WHAT TO DO
Output each entry exactly; skip nothing.

RECORDS PROVIDED: Begin

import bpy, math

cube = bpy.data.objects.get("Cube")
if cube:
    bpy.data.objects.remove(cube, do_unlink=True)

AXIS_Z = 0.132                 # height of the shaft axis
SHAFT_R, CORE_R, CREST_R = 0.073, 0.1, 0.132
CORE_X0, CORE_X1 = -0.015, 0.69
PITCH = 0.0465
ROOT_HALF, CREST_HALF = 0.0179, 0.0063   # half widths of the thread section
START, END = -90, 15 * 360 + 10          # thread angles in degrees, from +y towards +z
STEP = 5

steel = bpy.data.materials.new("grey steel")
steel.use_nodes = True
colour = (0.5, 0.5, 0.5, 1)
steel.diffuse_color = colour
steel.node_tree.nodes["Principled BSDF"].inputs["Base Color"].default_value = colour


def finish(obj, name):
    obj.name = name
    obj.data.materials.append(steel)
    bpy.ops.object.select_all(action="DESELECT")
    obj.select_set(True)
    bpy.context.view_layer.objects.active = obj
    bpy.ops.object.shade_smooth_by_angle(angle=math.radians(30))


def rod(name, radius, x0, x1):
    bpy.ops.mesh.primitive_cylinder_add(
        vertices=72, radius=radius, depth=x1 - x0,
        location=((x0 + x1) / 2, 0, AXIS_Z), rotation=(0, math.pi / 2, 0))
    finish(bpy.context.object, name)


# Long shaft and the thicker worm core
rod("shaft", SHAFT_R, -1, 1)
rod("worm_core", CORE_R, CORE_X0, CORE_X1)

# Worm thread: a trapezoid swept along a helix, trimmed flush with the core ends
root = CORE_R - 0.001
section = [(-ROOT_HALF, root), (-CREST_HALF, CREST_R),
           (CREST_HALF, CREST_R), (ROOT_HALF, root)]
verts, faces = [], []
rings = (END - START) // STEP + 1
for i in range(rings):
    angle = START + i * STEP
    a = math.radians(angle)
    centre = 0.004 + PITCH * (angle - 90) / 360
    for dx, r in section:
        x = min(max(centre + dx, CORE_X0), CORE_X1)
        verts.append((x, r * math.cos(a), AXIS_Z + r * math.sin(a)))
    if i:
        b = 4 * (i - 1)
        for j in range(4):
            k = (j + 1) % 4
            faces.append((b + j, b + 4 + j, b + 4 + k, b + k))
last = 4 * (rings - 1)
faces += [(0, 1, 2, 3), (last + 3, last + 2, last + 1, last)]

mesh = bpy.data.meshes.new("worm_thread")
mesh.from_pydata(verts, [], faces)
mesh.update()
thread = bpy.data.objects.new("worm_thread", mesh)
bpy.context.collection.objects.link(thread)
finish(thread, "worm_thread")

RECORDS PROVIDED: End

REPLY
import bpy, math

cube = bpy.data.objects.get("Cube")
if cube:
    bpy.data.objects.remove(cube, do_unlink=True)

AXIS_Z = 0.132                 # height of the shaft axis
SHAFT_R, CORE_R, CREST_R = 0.073, 0.1, 0.132
CORE_X0, CORE_X1 = -0.015, 0.69
PITCH = 0.0465
ROOT_HALF, CREST_HALF = 0.0179, 0.0063   # half widths of the thread section
START, END = -90, 15 * 360 + 10          # thread angles in degrees, from +y towards +z
STEP = 5

steel = bpy.data.materials.new("grey steel")
steel.use_nodes = True
colour = (0.5, 0.5, 0.5, 1)
steel.diffuse_color = colour
steel.node_tree.nodes["Principled BSDF"].inputs["Base Color"].default_value = colour


def finish(obj, name):
    obj.name = name
    obj.data.materials.append(steel)
    bpy.ops.object.select_all(action="DESELECT")
    obj.select_set(True)
    bpy.context.view_layer.objects.active = obj
    bpy.ops.object.shade_smooth_by_angle(angle=math.radians(30))


def rod(name, radius, x0, x1):
    bpy.ops.mesh.primitive_cylinder_add(
        vertices=72, radius=radius, depth=x1 - x0,
        location=((x0 + x1) / 2, 0, AXIS_Z), rotation=(0, math.pi / 2, 0))
    finish(bpy.context.object, name)


# Long shaft and the thicker worm core
rod("shaft", SHAFT_R, -1, 1)
rod("worm_core", CORE_R, CORE_X0, CORE_X1)

# Worm thread: a trapezoid swept along a helix, trimmed flush with the core ends
root = CORE_R - 0.001
section = [(-ROOT_HALF, root), (-CREST_HALF, CREST_R),
           (CREST_HALF, CREST_R), (ROOT_HALF, root)]
verts, faces = [], []
rings = (END - START) // STEP + 1
for i in range(rings):
    angle = START + i * STEP
    a = math.radians(angle)
    centre = 0.004 + PITCH * (angle - 90) / 360
    for dx, r in section:
        x = min(max(centre + dx, CORE_X0), CORE_X1)
        verts.append((x, r * math.cos(a), AXIS_Z + r * math.sin(a)))
    if i:
        b = 4 * (i - 1)
        for j in range(4):
            k = (j + 1) % 4
            faces.append((b + j, b + 4 + j, b + 4 + k, b + k))
last = 4 * (rings - 1)
faces += [(0, 1, 2, 3), (last + 3, last + 2, last + 1, last)]

mesh = bpy.data.meshes.new("worm_thread")
mesh.from_pydata(verts, [], faces)
mesh.update()
thread = bpy.data.objects.new("worm_thread", mesh)
bpy.context.collection.objects.link(thread)
finish(thread, "worm_thread")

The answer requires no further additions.